BEGIN Given data

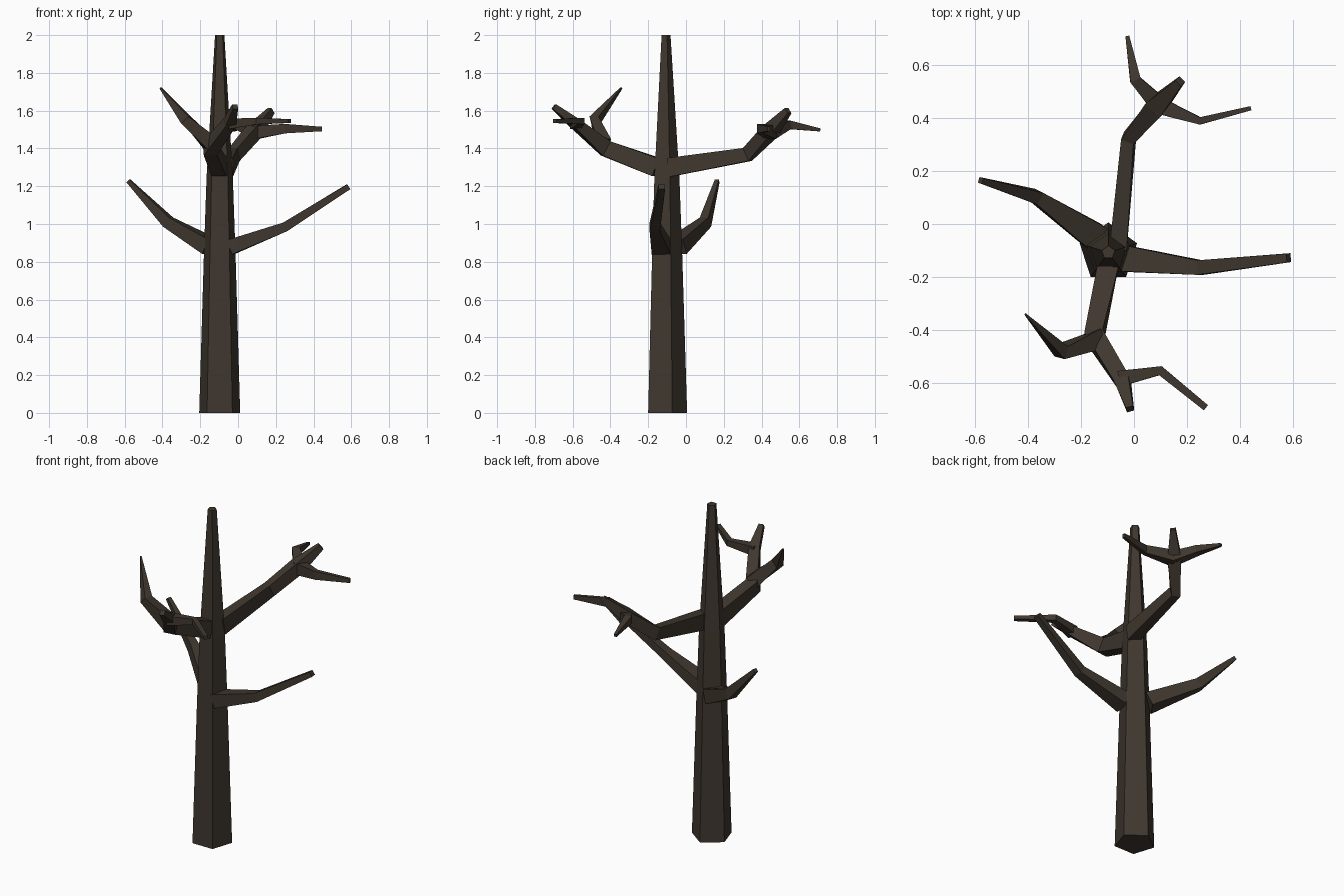
import bpy, bmesh, math
from mathutils import Vector

if "Cube" in bpy.data.objects:
    bpy.data.objects.remove(bpy.data.objects["Cube"])

bark = bpy.data.materials.new("dark bark")
bark.diffuse_color = (0.050, 0.038, 0.028, 1)
bark.use_nodes = True
bark.node_tree.nodes["Principled BSDF"].inputs["Base Color"].default_value = bark.diffuse_color


def build(name, rings):
    """Skin a list of equal-length rings and cap both ends."""
    bm = bmesh.new()
    vs = [[bm.verts.new(p) for p in r] for r in rings]
    n = len(vs[0])
    for a, b in zip(vs, vs[1:]):
        for i in range(n):
            j = (i + 1) % n
            bm.faces.new((a[i], a[j], b[j], b[i]))
    bm.faces.new(vs[0][::-1])
    bm.faces.new(vs[-1])
    bmesh.ops.recalc_face_normals(bm, faces=bm.faces)
    me = bpy.data.meshes.new(name)
    bm.to_mesh(me)
    bm.free()
    me.materials.append(bark)
    ob = bpy.data.objects.new(name, me)
    bpy.context.collection.objects.link(ob)
    return ob


def branch(name, *pts):
    """Four-sided tapering limb; each point is x, y, z, width, height."""
    P = [Vector(p[:3]) for p in pts]
    rings = []
    for i, p in enumerate(pts):
        d1 = (P[i] - P[i - 1]).normalized() if i else Vector()
        d2 = (P[i + 1] - P[i]).normalized() if i + 1 < len(P) else Vector()
        t = (d1 + d2).normalized()
        s = t.cross(Vector((0, 0, 1))).normalized()
        u = s.cross(t)
        s, u = s * p[3] / 2, u * p[4] / 2
        rings.append([P[i] + s + u, P[i] - s + u, P[i] - s - u, P[i] + s - u])
    return build(name, rings)


# Trunk: tapering pentagon with a flat side to the front
trunk = [(0, .114), (.84, .088), (1.25, .073), (1.36, .066), (2, .026)]
build("trunk", [[(-.097 + r * math.cos(math.radians(90 + 72 * k)),
                  -.108 + r * math.sin(math.radians(90 + 72 * k)), z)
                 for k in range(5)] for z, r in trunk])

# Low side limbs
branch("low_right_limb", (-.04, -.13, .877, .10, .08),
       (.25, -.165, .985, .055, .05), (.585, -.128, 1.197, .034, .03))
branch("low_left_limb", (-.145, -.05, .88, .105, .085),
       (-.37, .103, 1.01, .05, .06), (-.58, .165, 1.228, .022, .022))

# Back limb with three twigs
branch("back_limb", (-.06, -.09, 1.30, .066, .10), (-.02, .325, 1.368, .05, .075),
       (.085, .445, 1.49, .075, .07), (.175, .54, 1.60, .03, .035))
branch("back_twig_left", (.09, .455, 1.485, .065, .06),
       (.005, .545, 1.525, .042, .045), (-.025, .71, 1.498, .015, .016))
branch("back_twig_right", (.09, .45, 1.485, .065, .07),
       (.25, .39, 1.505, .028, .05), (.442, .438, 1.503, .016, .024))

# Front limb with three twigs
branch("front_limb", (-.098, -.155, 1.30, .08, .10), (-.15, -.425, 1.40, .07, .085),
       (-.045, -.59, 1.535, .06, .05), (-.015, -.70, 1.622, .028, .03))
branch("front_twig_left", (-.14, -.44, 1.42, .075, .08),
       (-.275, -.482, 1.55, .05, .055), (-.41, -.342, 1.72, .008, .01))
branch("front_twig_right", (-.055, -.585, 1.53, .06, .055),
       (.10, -.555, 1.545, .035, .035), (.272, -.695, 1.545, .025, .02))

END Given data

→ **What is expected**
Set down precisely the lines above between the line holding "bmesh.ops.recalc_face_normals(bm, faces=bm.faces)" and the line holding "# Front limb with three twigs", inclusive, and nothing beyond them.

→ **Answer box**
    bmesh.ops.recalc_face_normals(bm, faces=bm.faces)
    me = bpy.data.meshes.new(name)
    bm.to_mesh(me)
    bm.free()
    me.materials.append(bark)
    ob = bpy.data.objects.new(name, me)
    bpy.context.collection.objects.link(ob)
    return ob


def branch(name, *pts):
    """Four-sided tapering limb; each point is x, y, z, width, height."""
    P = [Vector(p[:3]) for p in pts]
    rings = []
    for i, p in enumerate(pts):
        d1 = (P[i] - P[i - 1]).normalized() if i else Vector()
        d2 = (P[i + 1] - P[i]).normalized() if i + 1 < len(P) else Vector()
        t = (d1 + d2).normalized()
        s = t.cross(Vector((0, 0, 1))).normalized()
        u = s.cross(t)
        s, u = s * p[3] / 2, u * p[4] / 2
        rings.append([P[i] + s + u, P[i] - s + u, P[i] - s - u, P[i] + s - u])
    return build(name, rings)


# Trunk: tapering pentagon with a flat side to the front
trunk = [(0, .114), (.84, .088), (1.25, .073), (1.36, .066), (2, .026)]
build("trunk", [[(-.097 + r * math.cos(math.radians(90 + 72 * k)),
                  -.108 + r * math.sin(math.radians(90 + 72 * k)), z)
                 for k in range(5)] for z, r in trunk])

# Low side limbs
branch("low_right_limb", (-.04, -.13, .877, .10, .08),
       (.25, -.165, .985, .055, .05), (.585, -.128, 1.197, .034, .03))
branch("low_left_limb", (-.145, -.05, .88, .105, .085),
       (-.37, .103, 1.01, .05, .06), (-.58, .165, 1.228, .022, .022))

# Back limb with three twigs
branch("back_limb", (-.06, -.09, 1.30, .066, .10), (-.02, .325, 1.368, .05, .075),
       (.085, .445, 1.49, .075, .07), (.175, .54, 1.60, .03, .035))
branch("back_twig_left", (.09, .455, 1.485, .065, .06),
       (.005, .545, 1.525, .042, .045), (-.025, .71, 1.498, .015, .016))
branch("back_twig_right", (.09, .45, 1.485, .065, .07),
       (.25, .39, 1.505, .028, .05), (.442, .438, 1.503, .016, .024))

# Front limb with three twigs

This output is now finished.